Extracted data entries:
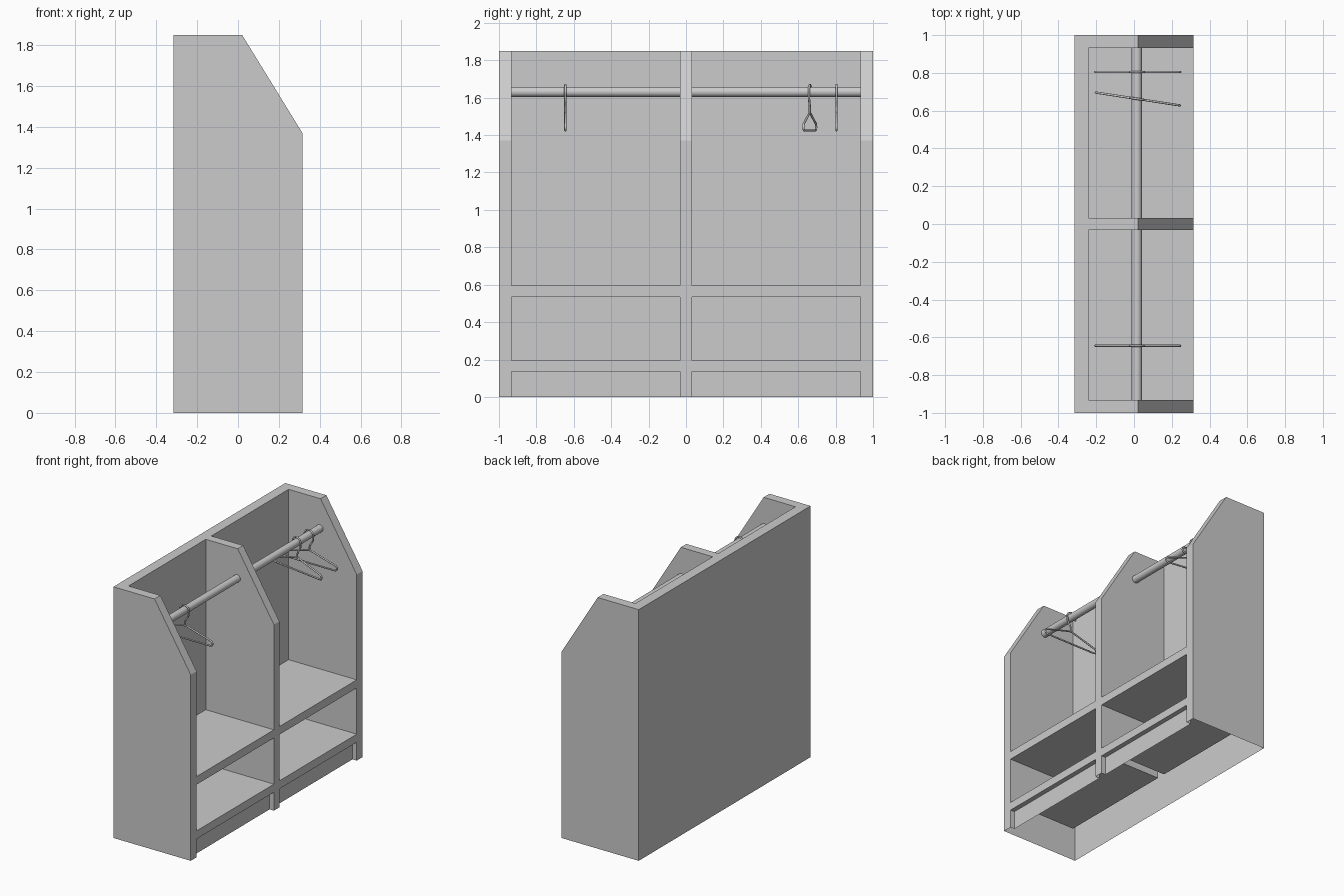
import bpy, bmesh, math
from mathutils import Matrix, Vector

if "Cube" in bpy.data.objects:
    bpy.data.objects.remove(bpy.data.objects["Cube"])

W, H = 0.315, 1.85            # half depth, height
BACK = -0.24                  # inner face of the back board
BAYS = [(-0.932, -0.032), (0.032, 0.932)]
ROD_X, ROD_Z, ROD_R = 0.015, 1.631, 0.027


def new_object(name, bm):
    mesh = bpy.data.meshes.new(name)
    bm.to_mesh(mesh)
    bm.free()
    ob = bpy.data.objects.new(name, mesh)
    bpy.context.collection.objects.link(ob)
    return ob


def box(name, x0, x1, y0, y1, z0, z1):
    bm = bmesh.new()
    size = Matrix.Diagonal((x1 - x0, y1 - y0, z1 - z0, 1))
    centre = Matrix.Translation(((x0 + x1) / 2, (y0 + y1) / 2, (z0 + z1) / 2))
    bmesh.ops.create_cube(bm, size=1, matrix=centre @ size)
    return new_object(name, bm)


def evaluated_mesh(ob):
    bpy.context.view_layer.update()
    dg = bpy.context.evaluated_depsgraph_get()
    return bpy.data.meshes.new_from_object(ob.evaluated_get(dg), depsgraph=dg)


# Cabinet: side profile extruded over the full width
profile = [(-W, 0), (W, 0), (W, 1.37), (0.02, H), (-W, H)]
bm = bmesh.new()
face = bm.faces.new([bm.verts.new((x, -1, z)) for x, z in profile])
ext = bmesh.ops.extrude_face_region(bm, geom=[face])
bmesh.ops.translate(bm, vec=(0, 2, 0),
                    verts=[v for v in ext["geom"] if isinstance(v, bmesh.types.BMVert)])
bmesh.ops.recalc_face_normals(bm, faces=bm.faces)
cabinet = new_object("cabinet", bm)

# Hanging bays, cubbies and toe-kick recesses cut out of the body
cutters = []
for y0, y1 in BAYS:
    for x0, z0, z1 in [(BACK, 0.595, 2.2), (BACK, 0.195, 0.535), (0.28, -0.2, 0.135)]:
        cutter = box("opening_cutter", x0, 0.6, y0, y1, z0, z1)
        cutter.hide_render = True
        cutters.append(cutter)
        mod = cabinet.modifiers.new("opening", 'BOOLEAN')
        mod.operation = 'DIFFERENCE'
        mod.solver = 'EXACT'
        mod.object = cutter
mesh = evaluated_mesh(cabinet)
cabinet.modifiers.clear()
cabinet.data = mesh
for cutter in cutters:
    bpy.data.objects.remove(cutter)

# The carcass is a hollow shell, open underneath
bm = bmesh.new()
bm.from_mesh(mesh)
floor = [f for f in bm.faces if f.normal.z < -0.9 and f.calc_center_median().z < 0.01]
bmesh.ops.delete(bm, geom=floor, context='FACES')
bm.to_mesh(mesh)
bm.free()

# Clothes rods, one per bay
for side, (y0, y1) in zip(("left", "right"), BAYS):
    bm = bmesh.new()
    place = Matrix.Translation((ROD_X, (y0 + y1) / 2, ROD_Z)) @ Matrix.Rotation(math.pi / 2, 4, 'X')
    bmesh.ops.create_cone(bm, cap_ends=False, segments=32, radius1=ROD_R, radius2=ROD_R,
                          depth=y1 - y0, matrix=place)
    for f in bm.faces:
        f.smooth = True
    new_object(side + "_rod", bm)


def wire(curve, points, cyclic=False):
    s = curve.splines.new('POLY')
    s.points.add(len(points) - 1)
    for p, (x, z) in zip(s.points, points):
        p.co = (x, 0, z, 1)
    s.use_cyclic_u = cyclic


# Wire hanger: rounded triangle plus a hook over the rod
curve = bpy.data.curves.new("hanger_wire", 'CURVE')
curve.dimensions = '3D'
curve.bevel_depth = 0.006
curve.bevel_resolution = 2
curve.use_fill_caps = True
end = [(0.205, 1.425), (0.219, 1.429), (0.225, 1.44), (0.222, 1.452), (0.212, 1.461)]
right = end + [(0.012, 1.518)]
wire(curve, right + [(-x, z) for x, z in reversed(right)], cyclic=True)
hook = [(0, 1.515), (0, 1.545), (0.006, 1.563), (0.02, 1.582), (0.029, 1.602)]
for i in range(11):
    a = math.radians(-20 + 22 * i)
    hook.append((-0.005 + 0.037 * math.cos(a), ROD_Z + 0.037 * math.sin(a)))
wire(curve, hook)
source = bpy.data.objects.new("hanger_source", curve)
bpy.context.collection.objects.link(source)
hanger_mesh = evaluated_mesh(source)
bpy.data.objects.remove(source)

for i, (y, turn) in enumerate([(-0.645, 0), (0.662, -8.7), (0.805, 0)], 1):
    ob = bpy.data.objects.new(f"hanger_{i}", hanger_mesh)
    ob.location = (0.02, y, 0)
    ob.rotation_euler.z = math.radians(turn)
    bpy.context.collection.objects.link(ob)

ASSIGNMENT: Go through the data and return each line where the word "True" appears.

TASK RESPONSE:
        cutter.hide_render = True
        f.smooth = True
curve.use_fill_caps = True
wire(curve, right + [(-x, z) for x, z in reversed(right)], cyclic=True)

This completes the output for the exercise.